* [PROBLEM TO WORK ON]:
Look over the entries and say how many lines include the word "forEach". Only the number, please.
DATA FOR PROCESSING START
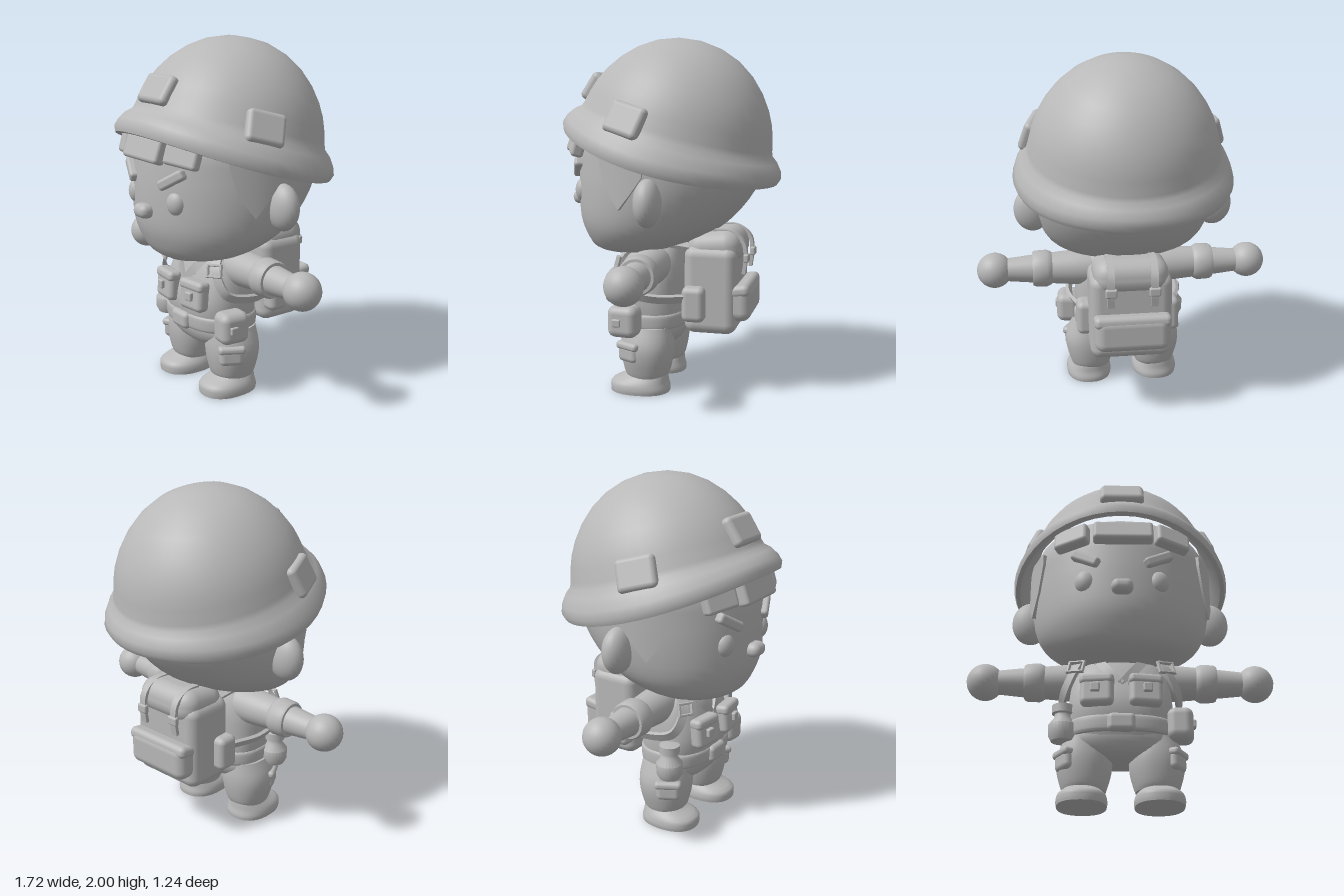
import * as THREE from 'three';
import { mergeVertices, toCreasedNormals } from 'three/addons/utils/BufferGeometryUtils.js';
import { RoundedBoxGeometry } from 'three/addons/geometries/RoundedBoxGeometry.js';

const clay = new THREE.MeshStandardMaterial({ color: 0xb8b8b8 });
clay.name = 'grey clay';
const V = (x, y, z) => new THREE.Vector3(x, y, z);

export function createModel() {
  const model = new THREE.Group();
  model.name = 'soldier';

  const add = (name, geo, x = 0, y = 0, z = 0, rx = 0, ry = 0, rz = 0, parent = model) => {
    const m = new THREE.Mesh(geo, clay);
    m.name = name;
    m.position.set(x, y, z);
    m.rotation.set(rx, ry, rz);
    parent.add(m);
    return m;
  };
  const rbox = (w, h, d, r = 0.02) => new RoundedBoxGeometry(w, h, d, 3, r);
  const ball = (rx, ry, rz) => new THREE.SphereGeometry(1, 24, 16).scale(rx, ry, rz);
  const both = (fn) => [1, -1].forEach(fn);

  // Skin over closed cross-sections, with flat end caps
  const skin = (rings, crease) => {
    const n = rings[0].length, pos = [], idx = [];
    rings.forEach((r) => r.forEach((p) => pos.push(p.x, p.y, p.z)));
    for (let i = 0; i < rings.length - 1; i++) for (let j = 0; j < n; j++) {
      const k = (j + 1) % n, a = i * n + j, b = i * n + k;
      idx.push(a, b, a + n, b, b + n, a + n);
    }
    [rings[0], rings[rings.length - 1]].forEach((r, end) => {
      const c = r.reduce((s, p) => s.add(p), V(0, 0, 0)).divideScalar(n);
      const ci = pos.length / 3;
      pos.push(c.x, c.y, c.z);
      const o = end ? (rings.length - 1) * n : 0;
      for (let j = 0; j < n; j++) {
        const k = (j + 1) % n;
        if (end) idx.push(ci, o + j, o + k); else idx.push(ci, o + k, o + j);
      }
    });
    const g = new THREE.BufferGeometry();
    g.setAttribute('position', new THREE.Float32BufferAttribute(pos, 3));
    g.setIndex(idx);
    return toCreasedNormals(g, crease);
  };

  // Upright body from rows [y, half width, centre z, half depth]
  const loft = (rows, p = 2.2, n = 36) => {
    const A = new THREE.CatmullRomCurve3(rows.map((r) => V(r[0], r[1], 0)), false, 'catmullrom');
    const B = new THREE.CatmullRomCurve3(rows.map((r) => V(r[2], r[3], 0)), false, 'catmullrom');
    const steps = (rows.length - 1) * 3, rings = [];
    const pw = (v) => Math.sign(v) * Math.abs(v) ** (2 / p);
    for (let i = 0; i <= steps; i++) {
      const a = A.getPoint(i / steps), b = B.getPoint(i / steps);
      rings.push(Array.from({ length: n }, (_, j) => {
        const t = (j / n) * Math.PI * 2;
        return V(a.y * pw(Math.sin(t)), a.x, b.x + b.y * pw(Math.cos(t)));
      }));
    }
    return skin(rings, 0.9);
  };

  // Flat strap along a path, facing away from a centre point
  const strap = (pts, width, thick, centre) => {
    const c = new THREE.CatmullRomCurve3(pts), n = pts.length * 5, rings = [];
    for (let i = 0; i <= n; i++) {
      const p = c.getPoint(i / n), t = c.getTangent(i / n);
      const o = p.clone().sub(centre);
      o.addScaledVector(t, -o.dot(t)).normalize();
      const s = t.clone().cross(o);
      rings.push([[1, 1], [-1, 1], [-1, -1], [1, -1]].map(([u, v]) =>
        p.clone().addScaledVector(o, u * thick / 2).addScaledVector(s, v * width / 2)));
    }
    return skin(rings, 0.6);
  };
  const lathe = (pts, seg = 32) => new THREE.LatheGeometry(pts.map((p) => new THREE.Vector2(...p)), seg);

  // Head and face
  add('head', loft([[0.782, 0.14, 0.25, 0.13], [0.825, 0.31, 0.205, 0.25], [0.9, 0.415, 0.135, 0.365],
    [1.0, 0.475, 0.085, 0.447], [1.15, 0.51, 0.03, 0.51], [1.3, 0.52, 0.0, 0.535],
    [1.45, 0.515, -0.01, 0.52], [1.6, 0.45, -0.05, 0.44], [1.72, 0.25, -0.08, 0.25]], 1.98, 44));
  add('nose', rbox(0.12, 0.08, 0.09, 0.038), 0, 1.085, 0.555);
  both((s) => {
    add('eye', ball(0.057, 0.067, 0.045), s * 0.2, 1.15, 0.476, 0, s * 0.3);
    add('eyebrow', rbox(0.175, 0.058, 0.07, 0.018), s * 0.195, 1.28, 0.495, 0, s * 0.38, s * 0.5);
    add('ear', ball(0.108, 0.13, 0.075), s * 0.523, 1.125, 0.01);
    add('sideFringe', rbox(0.2, 0.13, 0.07), s * 0.275, 1.42, 0.48, -0.3, s * 0.45);
    // Pointed lock in front of the ear, wrapped round the head
    const top = [0.98, 1.07, 1.24, 1.38, 1.5], low = [1.36, 1.2, 1.08, 1.17, 1.26];
    const rings = top.map((a, i) => [[low[i], -0.01], [low[i], 0.02], [1.42, 0.02], [1.42, -0.01]].map(
      ([y, o]) => V(s * (0.512 + o) * Math.sin(a), y, (0.53 + o) * Math.cos(a))));
    if (s > 0) rings.reverse();
    add('sideLock', skin(rings, 0.5));
  });
  add('centreFringe', rbox(0.33, 0.135, 0.07), 0.005, 1.425, 0.54, -0.35);

  // Helmet: tilted dome with a brim that droops at the sides
  const helmet = new THREE.Group();
  helmet.name = 'helmet';
  helmet.position.set(0, 1.385, 0);
  helmet.rotation.x = -0.267;
  model.add(helmet);
  let shell = lathe([[0.5, 0.14], [0.55, 0.02], [0.605, -0.045], [0.632, -0.04], [0.645, -0.005],
    [0.632, 0.035], [0.6, 0.075], [0.565, 0.1], [0.555, 0.125], [0.536, 0.2], [0.512, 0.27], [0.473, 0.345],
    [0.413, 0.428], [0.334, 0.505], [0.24, 0.566], [0.126, 0.607], [0.0, 0.622]], 48);
  shell.deleteAttribute('uv');
  shell.deleteAttribute('normal');
  shell = mergeVertices(shell, 1e-4);
  const sp = shell.attributes.position;
  for (let i = 0; i < sp.count; i++) {
    const w = THREE.MathUtils.clamp((0.13 - sp.getY(i)) / 0.1, 0, 1);
    sp.setY(i, sp.getY(i) - 0.06 * w * (sp.getX(i) / 0.64) ** 2);
    sp.setX(i, sp.getX(i) * 0.975);
  }
  add('helmetShell', toCreasedNormals(shell, 0.75), 0, 0, 0, 0, 0, 0, helmet);
  [[0, 0.25, 0.17, 0.22, 0.537], [1.25, 0.22, 0.18, 0.135, 0.55], [-1.25, 0.22, 0.18, 0.135, 0.55]]
    .forEach(([a, w, h, u, r]) => {
      const g = new RoundedBoxGeometry(w, h, 0.065, 5, 0.028), p = g.attributes.position;
      for (let i = 0; i < p.count; i++) p.setZ(i, p.getZ(i) - p.getX(i) ** 2 / 1.06);
      const m = add('helmetPatch', g, r * Math.sin(a), u, r * Math.cos(a), -0.32, a, 0, helmet);
      m.rotation.order = 'YXZ';
    });

  // Torso, belt and trousers
  add('shirt', loft([[0.33, 0.26, 0.1, 0.18], [0.45, 0.28, 0.11, 0.205], [0.55, 0.285, 0.115, 0.205],
    [0.68, 0.27, 0.1, 0.185], [0.78, 0.22, 0.09, 0.155], [0.86, 0.13, 0.08, 0.11]], 2.6));
  add('belt', loft([[0.37, 0.286, 0.11, 0.204], [0.385, 0.291, 0.11, 0.21], [0.44, 0.291, 0.11, 0.213],
    [0.455, 0.284, 0.11, 0.206]], 2.6));
  add('buckle', rbox(0.15, 0.1, 0.06, 0.028), 0, 0.41, 0.315);
  add('hips', loft([[0.245, 0.1, 0.1, 0.1], [0.28, 0.24, 0.1, 0.155], [0.34, 0.295, 0.1, 0.185],
    [0.4, 0.28, 0.1, 0.19]], 2.4));

  both((s) => {
    add('trouserLeg', loft([[0.09, 0.115, 0.1, 0.115], [0.12, 0.126, 0.1, 0.13], [0.2, 0.147, 0.1, 0.147],
      [0.28, 0.148, 0.1, 0.152], [0.38, 0.11, 0.1, 0.14]]), s * 0.195, 0, 0);
    add('shoe', loft([[0, 0.132, 0.14, 0.17], [0.025, 0.136, 0.14, 0.172], [0.06, 0.128, 0.14, 0.163],
      [0.1, 0.1, 0.1, 0.12], [0.13, 0.09, 0.09, 0.1]], 2.3), s * 0.205, 0, 0);
    add('cargoPocket', rbox(0.07, 0.1, 0.14, 0.03), s * 0.295, 0.235, 0.18, 0, -s * 0.5);
    add('cargoFlap', rbox(0.08, 0.045, 0.155), s * 0.298, 0.28, 0.18, 0, -s * 0.5);

    // Arm
    const arm = -s * Math.PI / 2;
    add('sleeve', toCreasedNormals(lathe([[0.1, 0.1], [0.108, 0.2], [0.102, 0.3], [0.092, 0.42], [0.1, 0.43],
      [0.109, 0.45], [0.106, 0.52], [0.098, 0.535], [0.07, 0.535]]), 0.7), 0, 0.73, 0.07, 0, 0, arm);
    add('forearm', lathe([[0.085, 0.5], [0.08, 0.56], [0.066, 0.7]]), 0, 0.73, 0.07, 0, 0, arm);
    add('hand', ball(0.104, 0.104, 0.104), s * 0.757, 0.73, 0.07);

    // Chest details and shoulder straps
    add('chestPocket', rbox(0.18, 0.17, 0.08, 0.03), s * 0.13, 0.585, 0.315, -0.08, s * 0.12);
    add('chestFlap', rbox(0.186, 0.06, 0.084, 0.025), s * 0.13, 0.645, 0.315, -0.1, s * 0.12);
    add('pocketButton', rbox(0.05, 0.05, 0.03, 0.008), s * 0.14, 0.59, 0.36, 0, s * 0.12);
    add('collar', strap([V(0, 0.63, 0.29), V(s * 0.07, 0.72, 0.265), V(s * 0.14, 0.82, 0.2)], 0.05, 0.025,
      V(0, 0.7, 0)));
    add('shoulderStrap', strap([V(s * 0.17, 0.84, -0.14), V(s * 0.18, 0.855, 0.02), V(s * 0.2, 0.83, 0.18),
      V(s * 0.245, 0.74, 0.25), V(s * 0.305, 0.61, 0.22), V(s * 0.32, 0.565, 0.06), V(s * 0.27, 0.56, -0.13)],
      0.05, 0.02, V(s * 0.1, 0.68, 0.04)));
    const ring = new THREE.TorusGeometry(0.05, 0.012, 6, 4).rotateZ(Math.PI / 4).scale(1.2, 0.9, 1);
    add('strapBuckle', toCreasedNormals(ring, 0.6), s * 0.245, 0.745, 0.262, -0.3, s * 0.35, s * 0.2);

    // Backpack side pouches and lid straps
    add('packSidePouch', rbox(0.1, 0.2, 0.13, 0.035), s * 0.245, 0.53, -0.18);
    add('lidStrap', strap([V(s * 0.12, 0.93, -0.27), V(s * 0.12, 0.925, -0.36), V(s * 0.12, 0.87, -0.435),
      V(s * 0.12, 0.78, -0.45), V(s * 0.12, 0.69, -0.44)], 0.04, 0.02, V(s * 0.12, 0.76, -0.25)));
    add('lidBuckle', rbox(0.065, 0.05, 0.03, 0.01), s * 0.12, 0.78, -0.455);
  });

  // Backpack
  add('packBody', rbox(0.46, 0.5, 0.3, 0.06), 0, 0.6, -0.262);
  add('packLid', rbox(0.42, 0.2, 0.31, 0.09), 0, 0.83, -0.275, 0.1);
  add('packPocket', rbox(0.42, 0.21, 0.15, 0.055), 0, 0.53, -0.415);
  add('packPocketFlap', rbox(0.43, 0.07, 0.14, 0.03), 0, 0.6, -0.415, 0.15);

  // Belt pouch and canteen
  add('beltPouch', rbox(0.14, 0.18, 0.175, 0.045), 0.32, 0.43, 0.2, 0, -0.1);
  add('pouchButton', rbox(0.03, 0.045, 0.05, 0.008), 0.385, 0.43, 0.23);
  add('canteen', toCreasedNormals(lathe([[0, 0], [0.06, 0], [0.075, 0.03], [0.076, 0.09], [0.045, 0.13],
    [0.043, 0.15], [0.058, 0.155], [0.058, 0.2], [0, 0.21]], 24), 0.7), -0.313, 0.34, 0.2);
  return model;
}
DATA FOR PROCESSING END
* [WRITTEN SOLUTION]:
4